What prompted you to write this book?
Jan Longeval: “I noticed that average investors face a substantial problem with regard to their investment performance, and I wanted to propose a solution. You see, I’ve been active in asset management for thirty years now and have been lecturing on this subject for twenty. Academic research and my own research both force you to face the same shocking facts: at least 99% of all private investors and more than 85% of all actively managed investment funds aiming to beat the stock market perform more poorly than the stock market after deduction of the costs.
Why is this so? Because of the costs, and also due to a lack of knowledge or a faulty perception of the rules by which financial markets operate. In my book, I dare to put a finger on the problem, but I do provide a sufficiently nuanced perspective at the same time. I think it’s important to mention that a large group of professional investors are doing an excellent job, for example. They aren’t trying to beat the market: instead they create added value by optimising investment portfolios held by insurance companies, for example, within a strict statutory framework.

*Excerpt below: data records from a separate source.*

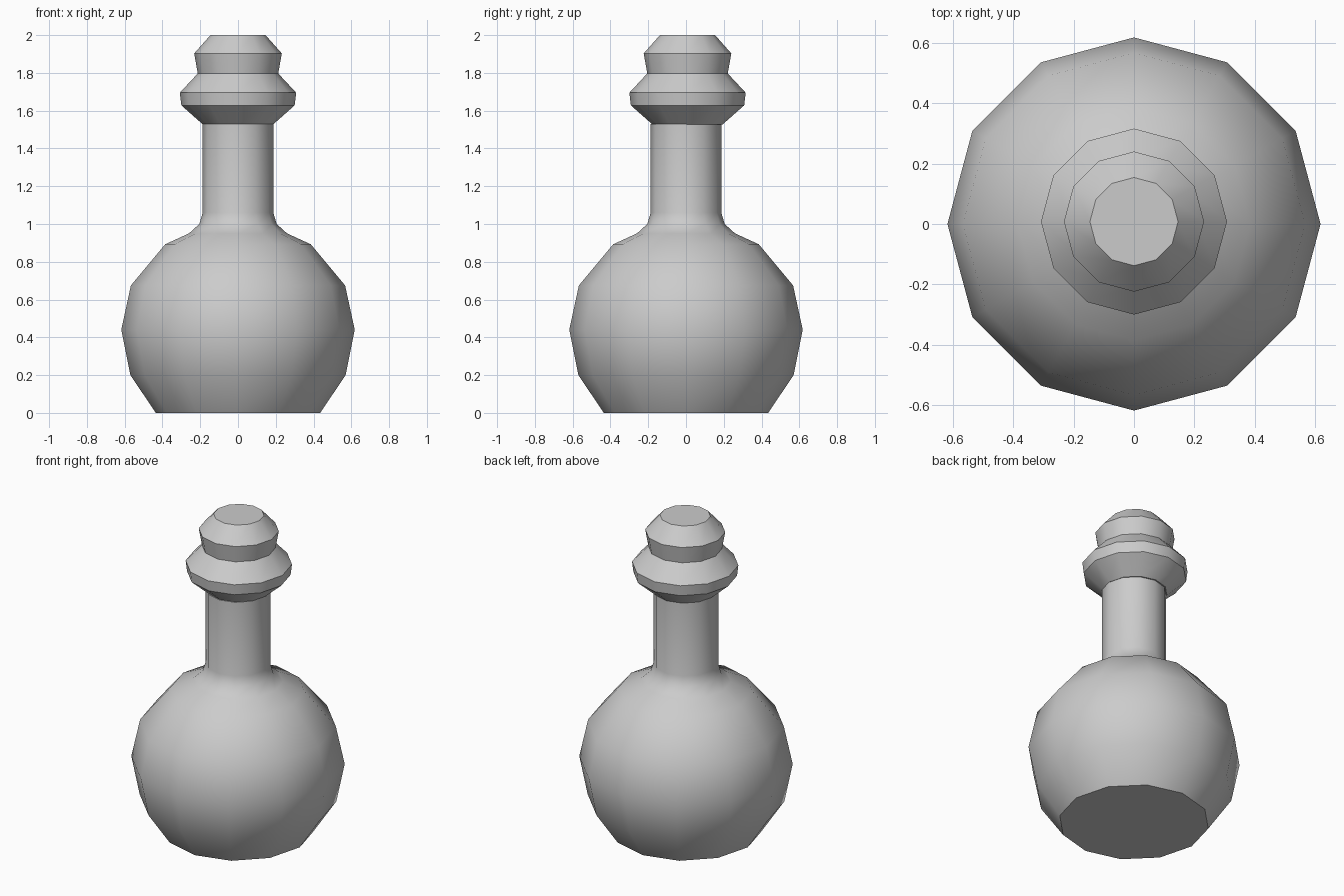
import bpy, bmesh
from math import sin, cos, pi, radians

if "Cube" in bpy.data.objects:
    bpy.data.objects.remove(bpy.data.objects["Cube"])

SIDES = 12


def lathe(name, profile, sharp_deg, y=0.0):
    """Revolve (radius, z) points around z and cap both ends."""
    bm = bmesh.new()
    rings = [[bm.verts.new((r * cos(2 * pi * i / SIDES), y + r * sin(2 * pi * i / SIDES), z))
              for i in range(SIDES)] for r, z in profile]
    for low, high in zip(rings, rings[1:]):
        for i in range(SIDES):
            j = (i + 1) % SIDES
            bm.faces.new((low[i], low[j], high[j], high[i]))
    bm.faces.new(rings[0][::-1])
    bm.faces.new(rings[-1])
    for f in bm.faces:
        f.smooth = True
    mesh = bpy.data.meshes.new(name)
    bm.to_mesh(mesh)
    bm.free()
    mesh.set_sharp_from_angle(angle=radians(sharp_deg))
    obj = bpy.data.objects.new(name, mesh)
    bpy.context.collection.objects.link(obj)
    return obj


# Round flask with a straight neck
lathe("flask_body", [(0.435, 0.0), (0.57, 0.2), (0.618, 0.44), (0.567, 0.675),
                     (0.385, 0.893), (0.26, 0.95), (0.205, 1.0), (0.187, 1.06),
                     (0.187, 1.53)], 46)

# Stepped lip and stopper, sitting very slightly off centre
lathe("lip_and_stopper", [(0.187, 1.528), (0.3, 1.628), (0.308, 1.695), (0.213, 1.797),
                          (0.232, 1.903), (0.146, 2.0)], 33, y=0.008)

The desire to share my knowledge and experience with a wider audience prompted me to write this book. Still, there is an even more important reason for doing so, which you will understand when you read the subtitle: ‘Improving your investment skills for a better life’. The aging population puts a gigantic burden on the government and statutory pensions are coming under increasing pressure. It is also highly likely that the interest rate will drop to -4 or even -5%. You will find the reason for this in my book. As a result, people are becoming more dependent than ever before on the performance of their investments. If you want to retain your present standard of living, improving your investment skills is a must. The difference between continuing to live well and mere survival depends, in other words, on how good you are at investing.”
Who should read this book and why?
Jan Longeval: “Anyone who has an investment portfolio, regardless of whether they manage it themselves or entrust it to professionals, and everyone who is interested in the operation and “secrets” of the financial markets. The way the financial markets operate and the mechanisms of the stock market are explained here in plain language. I have also made sure that my explanations are not overly technical. You won’t find any mathematical formulas in the book, for example, and a great deal of effort went into turning it into a book that is pleasant to read. I was very pleased to receive feedback along these lines from the first readers. Pierre Huylenbroeck, editor of Mister Market Magazine, describe my book as follows: ‘Jan Longeval is both a marvellous storyteller and one of this country’s greatest experts in the field of investments and the stock market. This book will teach you a lot, and you will really enjoy it as well.’
Besides explaining the rules of the game, the book offers tangible, practical ways of achieving a better return on investment. Pascal Paepen, investment expert and lecturer at KU Leuven, Thomas More and CVO HIK, quips: ‘Warning. The engaging style of this book will lead to higher returns, even among experienced investors. First-timers are at risk of being bitten by the stock market bug. Highly recommended!’
Last but not least, I also thought I should add another dimension to the book. Throughout the book, and particularly in the epilogue, I link my knowledge about how the economy and the stock market work to insights from other scientific disciplines such as psychology, neurology, philosophy, physics and mathematics. This is because I have discovered fascinating analogies between how the stock market works and various natural phenomena over the years. These insights can help you shape your perception of the world, but they also help the reader understand how to play the stock market. Take the relationships between fluctuations on the stock market, the way an ant colony operates, how dust particles dance in a ray of sunlight, turbulence in the atmosphere, and so on. Landslides, earthquakes and stock market crashes have more in common than you would think at first glance. This is why this book is also relevant for people who want to understand how things work in our world.”
And finally: why did you choose this particular cover?
Jan Longeval replies with a smile: “I’m glad you ask. It is a painting from the Italian Renaissance – the 16th century – that is simply loaded with symbolism. The woman is Lady Fortune, the Roman goddess of good luck, misfortune and fate. She is surrounded by elements that also apply to the stock market: the soap bubble on which she is sitting, calamity (she is wearing only one shoe), prosperity illustrated by a cornucopia, volatility shown by the way her robe flutters, opportunities symbolised by the lottery tickets in the man’s hand, and so forth. But what I like best is the story behind the painting itself. An anonymous buyer bought it for less than 1,000 dollars at a flea market. He tied it to the luggage rack of his car and took it to Christie’s auction house in New York. He got a professional estimate of the value of the work and then sold it to the J. Paul Getty Museum for four million dollars. A perfect illustration of the theme of the painting. And the theme of this book.”
You can buy the book God dobbelt niet op de beurs for € 23.50 with an introductory discount of € 5.00 on the retail price. How?
1/ Send an email to firstname.lastname@example.org to obtain a discount code.
2/ Order the book (in Dutch) at Skribis.
The French translation of the book will be released at the end of May. It is highly likely that this will be followed by an English version.